Data records.
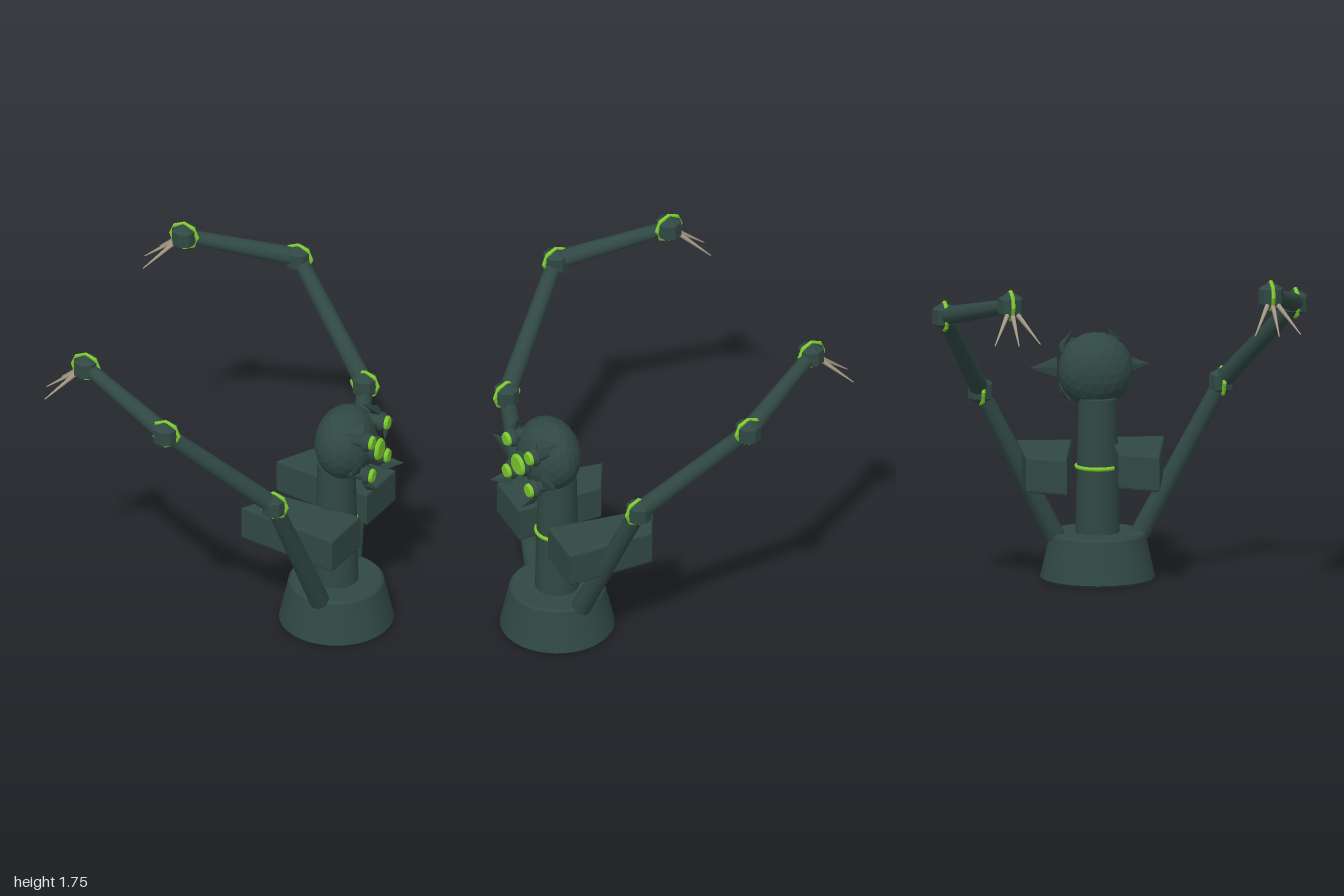
import * as THREE from 'three';
import { toCreasedNormals } from 'three/addons/utils/BufferGeometryUtils.js';

const V = (x, y, z) => new THREE.Vector3(x, y, z);
const mat = (name, color, flatShading = false) => {
  const m = new THREE.MeshStandardMaterial({ color, flatShading });
  m.name = name;
  return m;
};

export function createModel() {
  const model = new THREE.Group();
  const shell = mat('dark green shell', 0x304843);
  const glow = mat('bright green', 0x7cc82e);
  const bone = mat('bone claw', 0xa39884);
  const CX = 0.512;

  const add = (name, geo, material, parent = model) => {
    const m = new THREE.Mesh(geo, material);
    m.name = name;
    parent.add(m);
    return m;
  };
  const flat = (geo) => {
    const g = geo.index ? geo.toNonIndexed() : geo;
    g.computeVertexNormals();
    return g;
  };
  const lathe = (pts, segs) => toCreasedNormals(
    new THREE.LatheGeometry(pts.map(([r, y]) => new THREE.Vector2(r, y)), segs), 0.5);
  // tapered rod between two points
  const rod = (name, a, b, ra, rb, material, parent, segs = 12) => {
    const d = b.clone().sub(a);
    const m = add(name, new THREE.CylinderGeometry(rb, ra, d.length(), segs), material, parent);
    m.position.copy(a).addScaledVector(d, 0.5);
    m.quaternion.setFromUnitVectors(V(0, 1, 0), d.normalize());
    return m;
  };
  // thin triangular fin
  const fin = (name, base, tip, across, half, parent) => {
    const dir = tip.clone().sub(base);
    const len = dir.length();
    dir.normalize();
    const n = across.clone().cross(dir).normalize();
    const side = dir.clone().cross(n);
    const geo = new THREE.ConeGeometry(half, len, 4).scale(1, 1, 0.22).translate(0, len / 2, 0);
    const m = add(name, flat(geo), shell, parent);
    m.quaternion.setFromRotationMatrix(new THREE.Matrix4().makeBasis(side, dir, n));
    m.position.copy(base);
  };

  // pedestal, column and glowing band
  add('base', lathe([[0, 0], [0.288, 0], [0.298, 0.012], [0.248, 0.232], [0.236, 0.245], [0, 0.245]], 40), shell)
    .position.x = CX;
  add('column', lathe([[0, 0.2], [0.115, 0.2], [0.115, 0.25], [0.1, 0.95], [0, 0.95]], 24), shell)
    .position.x = CX;
  const band = add('columnBand', new THREE.TorusGeometry(0.11, 0.011, 8, 24).rotateX(Math.PI / 2), glow);
  band.position.set(CX, 0.59, 0);

  // two slanted side blocks of the same shape
  const outline = [[0.21, -0.44], [0.685, -0.395], [0.64, -0.11], [0.08, -0.25]];
  const bevel = 0.012;
  const blockGeo = new THREE.ExtrudeGeometry(
    new THREE.Shape(outline.map(([x, z]) => new THREE.Vector2(x, z))),
    { depth: 0.19 - 2 * bevel, bevelThickness: bevel, bevelSize: bevel, bevelOffset: -bevel, bevelSegments: 2 });
  blockGeo.rotateX(Math.PI / 2);
  [0, 0.49].forEach((z, i) => {
    add(i ? 'rightBlock' : 'leftBlock', blockGeo, shell).position.set(0, 0.71 - bevel, z);
  });

  // head
  const head = new THREE.Group();
  head.name = 'head';
  model.add(head);
  const skull = add('skull', flat(new THREE.IcosahedronGeometry(0.197, 3)), shell, head);
  skull.scale.x = 0.8;
  skull.position.set(0.565, 1.087, 0);

  // eyes: stalk, socket and bevelled lens
  const eye = (y, z, socket, lens) => {
    rod('eyeStalk', V(0.6, y, z), V(0.72, y, z), socket * 0.6, socket * 0.6, shell, head);
    const s = add('eyeSocket', lathe([[0, 0], [socket * 0.9, 0], [socket, 0.012], [lens * 1.05, 0.034], [0, 0.034]], 16), shell, head);
    const l = add('eyeLens', lathe([[0, 0], [lens, 0], [lens, 0.01], [lens * 0.82, 0.021], [0, 0.021]], 16), glow, head);
    s.rotation.z = l.rotation.z = -Math.PI / 2;
    s.position.set(0.712, y, z);
    l.position.set(0.744, y, z);
  };
  eye(1.08, 0, 0.07, 0.06);
  for (const s of [1, -1]) {
    eye(1.18, s * 0.107, 0.053, 0.038);
    eye(0.98, s * 0.107, 0.053, 0.038);
    fin('sideFin', V(0.712, 1.08, s * 0.175), V(0.712, 1.08, s * 0.317), V(0, 1, 0), 0.055, head);
    fin('upperFin', V(0.71, 1.23, s * 0.115), V(0.595, 1.232, s * 0.15), V(0, 0.9, -s * 0.4), 0.058, head);
    fin('lowerFin', V(0.715, 0.925, s * 0.115), V(0.828, 0.927, s * 0.15), V(0, 0.9, s * 0.4), 0.046, head);
  }

  // mirrored arms with ringed joints and claws
  const jointGeo = flat(new THREE.SphereGeometry(0.077, 8, 3));
  const ringGeo = flat(new THREE.TorusGeometry(0.073, 0.011, 6, 8));
  for (const s of [1, -1]) {
    const arm = new THREE.Group();
    arm.name = s > 0 ? 'rightArm' : 'leftArm';
    model.add(arm);
    const p = [V(0.508, 0.23, s * 0.225), V(0.417, 1.03, s * 0.636), V(-0.07, 1.523, s * 0.927), V(-0.61, 1.67, s * 0.687)];
    const radii = [[0.053, 0.043], [0.05, 0.042], [0.05, 0.036]];
    radii.forEach(([a, b], i) => rod('armSegment', p[i], p[i + 1], a, b, shell, arm));
    for (const q of p.slice(1)) {
      add('joint', jointGeo, shell, arm).position.copy(q);
      add('jointRing', ringGeo, glow, arm).position.copy(q);
    }
    const w = p[3];
    for (const k of [-1, 0, 1]) {
      const start = V(w.x - 0.035, w.y - 0.03, w.z + k * 0.02);
      const tip = V(k ? -0.792 : -0.828, 1.495, w.z + k * 0.12);
      rod('claw', start, tip, 0.014, 0.003, bone, arm, 8);
    }
  }
  return model;
}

Exercise brief.
Reproduce the listing exactly, images omitted.

Response to the task.
import * as THREE from 'three';
import { toCreasedNormals } from 'three/addons/utils/BufferGeometryUtils.js';

const V = (x, y, z) => new THREE.Vector3(x, y, z);
const mat = (name, color, flatShading = false) => {
  const m = new THREE.MeshStandardMaterial({ color, flatShading });
  m.name = name;
  return m;
};

export function createModel() {
  const model = new THREE.Group();
  const shell = mat('dark green shell', 0x304843);
  const glow = mat('bright green', 0x7cc82e);
  const bone = mat('bone claw', 0xa39884);
  const CX = 0.512;

  const add = (name, geo, material, parent = model) => {
    const m = new THREE.Mesh(geo, material);
    m.name = name;
    parent.add(m);
    return m;
  };
  const flat = (geo) => {
    const g = geo.index ? geo.toNonIndexed() : geo;
    g.computeVertexNormals();
    return g;
  };
  const lathe = (pts, segs) => toCreasedNormals(
    new THREE.LatheGeometry(pts.map(([r, y]) => new THREE.Vector2(r, y)), segs), 0.5);
  // tapered rod between two points
  const rod = (name, a, b, ra, rb, material, parent, segs = 12) => {
    const d = b.clone().sub(a);
    const m = add(name, new THREE.CylinderGeometry(rb, ra, d.length(), segs), material, parent);
    m.position.copy(a).addScaledVector(d, 0.5);
    m.quaternion.setFromUnitVectors(V(0, 1, 0), d.normalize());
    return m;
  };
  // thin triangular fin
  const fin = (name, base, tip, across, half, parent) => {
    const dir = tip.clone().sub(base);
    const len = dir.length();
    dir.normalize();
    const n = across.clone().cross(dir).normalize();
    const side = dir.clone().cross(n);
    const geo = new THREE.ConeGeometry(half, len, 4).scale(1, 1, 0.22).translate(0, len / 2, 0);
    const m = add(name, flat(geo), shell, parent);
    m.quaternion.setFromRotationMatrix(new THREE.Matrix4().makeBasis(side, dir, n));
    m.position.copy(base);
  };

  // pedestal, column and glowing band
  add('base', lathe([[0, 0], [0.288, 0], [0.298, 0.012], [0.248, 0.232], [0.236, 0.245], [0, 0.245]], 40), shell)
    .position.x = CX;
  add('column', lathe([[0, 0.2], [0.115, 0.2], [0.115, 0.25], [0.1, 0.95], [0, 0.95]], 24), shell)
    .position.x = CX;
  const band = add('columnBand', new THREE.TorusGeometry(0.11, 0.011, 8, 24).rotateX(Math.PI / 2), glow);
  band.position.set(CX, 0.59, 0);

  // two slanted side blocks of the same shape
  const outline = [[0.21, -0.44], [0.685, -0.395], [0.64, -0.11], [0.08, -0.25]];
  const bevel = 0.012;
  const blockGeo = new THREE.ExtrudeGeometry(
    new THREE.Shape(outline.map(([x, z]) => new THREE.Vector2(x, z))),
    { depth: 0.19 - 2 * bevel, bevelThickness: bevel, bevelSize: bevel, bevelOffset: -bevel, bevelSegments: 2 });
  blockGeo.rotateX(Math.PI / 2);
  [0, 0.49].forEach((z, i) => {
    add(i ? 'rightBlock' : 'leftBlock', blockGeo, shell).position.set(0, 0.71 - bevel, z);
  });

  // head
  const head = new THREE.Group();
  head.name = 'head';
  model.add(head);
  const skull = add('skull', flat(new THREE.IcosahedronGeometry(0.197, 3)), shell, head);
  skull.scale.x = 0.8;
  skull.position.set(0.565, 1.087, 0);

  // eyes: stalk, socket and bevelled lens
  const eye = (y, z, socket, lens) => {
    rod('eyeStalk', V(0.6, y, z), V(0.72, y, z), socket * 0.6, socket * 0.6, shell, head);
    const s = add('eyeSocket', lathe([[0, 0], [socket * 0.9, 0], [socket, 0.012], [lens * 1.05, 0.034], [0, 0.034]], 16), shell, head);
    const l = add('eyeLens', lathe([[0, 0], [lens, 0], [lens, 0.01], [lens * 0.82, 0.021], [0, 0.021]], 16), glow, head);
    s.rotation.z = l.rotation.z = -Math.PI / 2;
    s.position.set(0.712, y, z);
    l.position.set(0.744, y, z);
  };
  eye(1.08, 0, 0.07, 0.06);
  for (const s of [1, -1]) {
    eye(1.18, s * 0.107, 0.053, 0.038);
    eye(0.98, s * 0.107, 0.053, 0.038);
    fin('sideFin', V(0.712, 1.08, s * 0.175), V(0.712, 1.08, s * 0.317), V(0, 1, 0), 0.055, head);
    fin('upperFin', V(0.71, 1.23, s * 0.115), V(0.595, 1.232, s * 0.15), V(0, 0.9, -s * 0.4), 0.058, head);
    fin('lowerFin', V(0.715, 0.925, s * 0.115), V(0.828, 0.927, s * 0.15), V(0, 0.9, s * 0.4), 0.046, head);
  }

  // mirrored arms with ringed joints and claws
  const jointGeo = flat(new THREE.SphereGeometry(0.077, 8, 3));
  const ringGeo = flat(new THREE.TorusGeometry(0.073, 0.011, 6, 8));
  for (const s of [1, -1]) {
    const arm = new THREE.Group();
    arm.name = s > 0 ? 'rightArm' : 'leftArm';
    model.add(arm);
    const p = [V(0.508, 0.23, s * 0.225), V(0.417, 1.03, s * 0.636), V(-0.07, 1.523, s * 0.927), V(-0.61, 1.67, s * 0.687)];
    const radii = [[0.053, 0.043], [0.05, 0.042], [0.05, 0.036]];
    radii.forEach(([a, b], i) => rod('armSegment', p[i], p[i + 1], a, b, shell, arm));
    for (const q of p.slice(1)) {
      add('joint', jointGeo, shell, arm).position.copy(q);
      add('jointRing', ringGeo, glow, arm).position.copy(q);
    }
    const w = p[3];
    for (const k of [-1, 0, 1]) {
      const start = V(w.x - 0.035, w.y - 0.03, w.z + k * 0.02);
      const tip = V(k ? -0.792 : -0.828, 1.495, w.z + k * 0.12);
      rod('claw', start, tip, 0.014, 0.003, bone, arm, 8);
    }
  }
  return model;
}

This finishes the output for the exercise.